While these distinctions between covered and elective procedures are a guideline based on common practice, different insurance companies offer different plans and policies with varying benefits and degrees of coverage. Most dermatologists are knowledgeable about which health plans cover their various services.
How long does it take to become a Dermatologist?
Dermatology is a very good specialty to get into for a lot of reasons. The work schedule is very 'normal' compared to other medical careers (typically 8:30am to 5:00pm Monday through Friday), the salary is excellent, the patients generally aren't in an emergency situation like they are in oncology or medicine, and people are usually happy because they end up looking better and feeling better.
It can take up to 13 years to become a dermatologist. This includes time spent as an undergrad, in medical school, and in residency. Medical school programs take four years to complete and include courses such as cell biology, pathology, anatomy, physiology, genetics, immunology, and pharmacology. Students also learn how to examine, interview, diagnose, and build positive relationships with patients.
The National Resident Matching Program matches prospective dermatologists with a residency (which takes three years to complete). Residents learn how to diagnose conditions of the skin, hair, and nails and learn surgical techniques such as cryotherapy, biopsies, and excisions. Completing a fellowship after residency is available for those who want to pursue specific specialties such as immunodermatology, phototherapy, dermatopathology, cosmetic surgery, laser medicine, or Mohs surgery.
Are Dermatologists happy?
According to Medscape’s 2014 Physician Lifestyle Report (a survey of more than 31,000 U.S. physicians) dermatologists emerged as the specialists who are happiest both at home and at work. At 53 percent, dermatologists topped the list by a considerable margin in reporting a high level of happiness at work.
Should I become a Dermatologist?
When you enter into the field of dermatology you can expect to reap rewards such as an extremely good paycheque and a work schedule that doesn't have you tied to a desk for hours on end. However, obtaining a medical degree in dermatology is a very long process and extremely competitive.
If you think you'd love to learn about the diagnosis and treatment of diseases of the skin, hair and nails and would enjoy helping people regain their self-esteem, then dermatology may be a good career to consider. As with any profession, it’s important to know what you’re getting yourself into before you decide to commit to it.
- In demand career
- Exceptional work schedule compared to other medical careers
- Salary between $200,000-$500,000 per year
- Variety (dermatologists are trained in surgical & non-surgical procedures)
- Innovative and ever-changing treatments
- Great career for those who are friendly and have a good bedside manner
- Good for individuals that have compassion
- Flexibility of practice offers balance between career and personal life
- Income opportunities available outside of typical patient care

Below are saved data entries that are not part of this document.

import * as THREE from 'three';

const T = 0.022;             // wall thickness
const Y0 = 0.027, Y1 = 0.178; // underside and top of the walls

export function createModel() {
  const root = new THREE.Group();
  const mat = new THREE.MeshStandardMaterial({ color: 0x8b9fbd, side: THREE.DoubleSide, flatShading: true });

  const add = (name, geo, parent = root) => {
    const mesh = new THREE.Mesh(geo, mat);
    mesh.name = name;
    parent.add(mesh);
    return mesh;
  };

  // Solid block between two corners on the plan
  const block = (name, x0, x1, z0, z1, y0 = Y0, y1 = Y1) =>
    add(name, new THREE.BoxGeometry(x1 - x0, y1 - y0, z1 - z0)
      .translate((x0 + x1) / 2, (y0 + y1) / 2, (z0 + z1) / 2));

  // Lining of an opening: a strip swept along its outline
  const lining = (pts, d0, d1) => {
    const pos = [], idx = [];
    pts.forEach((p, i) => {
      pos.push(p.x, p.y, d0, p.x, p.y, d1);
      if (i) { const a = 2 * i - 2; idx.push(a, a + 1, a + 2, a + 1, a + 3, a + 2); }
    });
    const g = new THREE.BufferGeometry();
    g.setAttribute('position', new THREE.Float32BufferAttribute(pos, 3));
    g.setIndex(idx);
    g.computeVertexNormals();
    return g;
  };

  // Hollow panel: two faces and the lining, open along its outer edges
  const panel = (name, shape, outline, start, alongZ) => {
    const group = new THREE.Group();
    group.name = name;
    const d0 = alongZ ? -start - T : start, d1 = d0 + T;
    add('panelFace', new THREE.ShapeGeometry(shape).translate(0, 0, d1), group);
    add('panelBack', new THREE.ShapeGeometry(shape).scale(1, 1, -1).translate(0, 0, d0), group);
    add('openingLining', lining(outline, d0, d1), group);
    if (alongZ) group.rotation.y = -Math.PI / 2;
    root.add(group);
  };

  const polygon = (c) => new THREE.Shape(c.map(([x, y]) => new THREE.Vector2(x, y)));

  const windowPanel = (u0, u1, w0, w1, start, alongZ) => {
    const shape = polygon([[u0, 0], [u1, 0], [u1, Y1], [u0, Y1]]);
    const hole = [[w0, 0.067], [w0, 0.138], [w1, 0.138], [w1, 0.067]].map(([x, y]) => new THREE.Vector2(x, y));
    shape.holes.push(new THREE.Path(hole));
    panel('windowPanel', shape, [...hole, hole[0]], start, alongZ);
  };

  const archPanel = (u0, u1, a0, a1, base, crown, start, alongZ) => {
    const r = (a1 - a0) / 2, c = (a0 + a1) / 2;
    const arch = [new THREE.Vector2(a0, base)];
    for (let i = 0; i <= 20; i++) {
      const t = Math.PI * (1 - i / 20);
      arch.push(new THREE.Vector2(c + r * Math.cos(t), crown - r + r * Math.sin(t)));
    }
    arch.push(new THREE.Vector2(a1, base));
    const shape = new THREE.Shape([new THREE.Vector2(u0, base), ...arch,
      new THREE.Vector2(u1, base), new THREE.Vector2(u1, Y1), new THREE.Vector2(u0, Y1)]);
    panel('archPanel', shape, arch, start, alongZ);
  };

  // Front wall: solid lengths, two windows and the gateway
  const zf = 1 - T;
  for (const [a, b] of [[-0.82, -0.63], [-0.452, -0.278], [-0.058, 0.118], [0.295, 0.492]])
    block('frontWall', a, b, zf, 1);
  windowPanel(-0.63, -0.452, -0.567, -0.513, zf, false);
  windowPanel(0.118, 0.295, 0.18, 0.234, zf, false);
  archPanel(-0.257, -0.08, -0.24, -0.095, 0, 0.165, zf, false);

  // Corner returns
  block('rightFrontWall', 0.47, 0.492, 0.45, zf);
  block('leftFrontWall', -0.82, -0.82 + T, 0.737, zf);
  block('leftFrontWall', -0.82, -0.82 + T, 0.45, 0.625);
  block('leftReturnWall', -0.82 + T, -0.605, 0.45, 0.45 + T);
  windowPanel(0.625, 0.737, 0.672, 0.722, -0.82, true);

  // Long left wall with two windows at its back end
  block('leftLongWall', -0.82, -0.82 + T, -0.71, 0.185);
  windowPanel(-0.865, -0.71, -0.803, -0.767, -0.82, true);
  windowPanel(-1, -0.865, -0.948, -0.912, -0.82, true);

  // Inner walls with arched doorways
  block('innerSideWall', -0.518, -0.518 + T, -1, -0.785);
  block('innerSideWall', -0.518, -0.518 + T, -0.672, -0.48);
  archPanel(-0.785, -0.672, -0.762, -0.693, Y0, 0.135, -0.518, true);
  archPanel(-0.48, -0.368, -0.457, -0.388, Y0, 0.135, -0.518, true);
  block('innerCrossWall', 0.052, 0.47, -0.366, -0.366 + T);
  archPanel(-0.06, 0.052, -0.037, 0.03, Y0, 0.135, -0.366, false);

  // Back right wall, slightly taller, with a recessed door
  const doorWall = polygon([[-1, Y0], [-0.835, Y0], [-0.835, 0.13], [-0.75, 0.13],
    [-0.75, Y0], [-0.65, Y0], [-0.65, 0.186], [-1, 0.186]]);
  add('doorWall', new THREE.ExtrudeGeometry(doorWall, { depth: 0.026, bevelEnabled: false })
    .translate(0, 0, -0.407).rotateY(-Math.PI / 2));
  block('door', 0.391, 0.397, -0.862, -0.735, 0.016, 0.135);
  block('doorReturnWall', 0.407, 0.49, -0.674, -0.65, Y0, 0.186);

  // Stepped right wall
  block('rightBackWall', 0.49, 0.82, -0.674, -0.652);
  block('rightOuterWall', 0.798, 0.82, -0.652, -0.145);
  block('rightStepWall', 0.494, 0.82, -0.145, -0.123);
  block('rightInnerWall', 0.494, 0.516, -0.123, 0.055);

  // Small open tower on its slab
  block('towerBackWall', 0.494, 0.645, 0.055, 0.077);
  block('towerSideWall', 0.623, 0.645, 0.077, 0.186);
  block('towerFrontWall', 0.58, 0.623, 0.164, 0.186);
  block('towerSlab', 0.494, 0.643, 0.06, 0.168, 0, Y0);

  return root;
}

- Being able to have significant impact on psychological well-being of patients
- Most cases are not emergencies or time sensitive (like other medical careers)
- Length of study ranges from 10-15 years
- Cost of undergraduate and medical school can range from $225,000 to $525,000
- Difficult/competitive to match with a dermatology residency program
- Gruelling schedule through medical school and residency
- Pressure to have perfect skin throughout the career
- People asking to have their skin problems looked at outside of work
- Dermatology viewed as a “lighter” specialty in the physician community
- Sometimes the bearer of bad news
Dermatologists are also known as:
Skin Doctor Skin Physician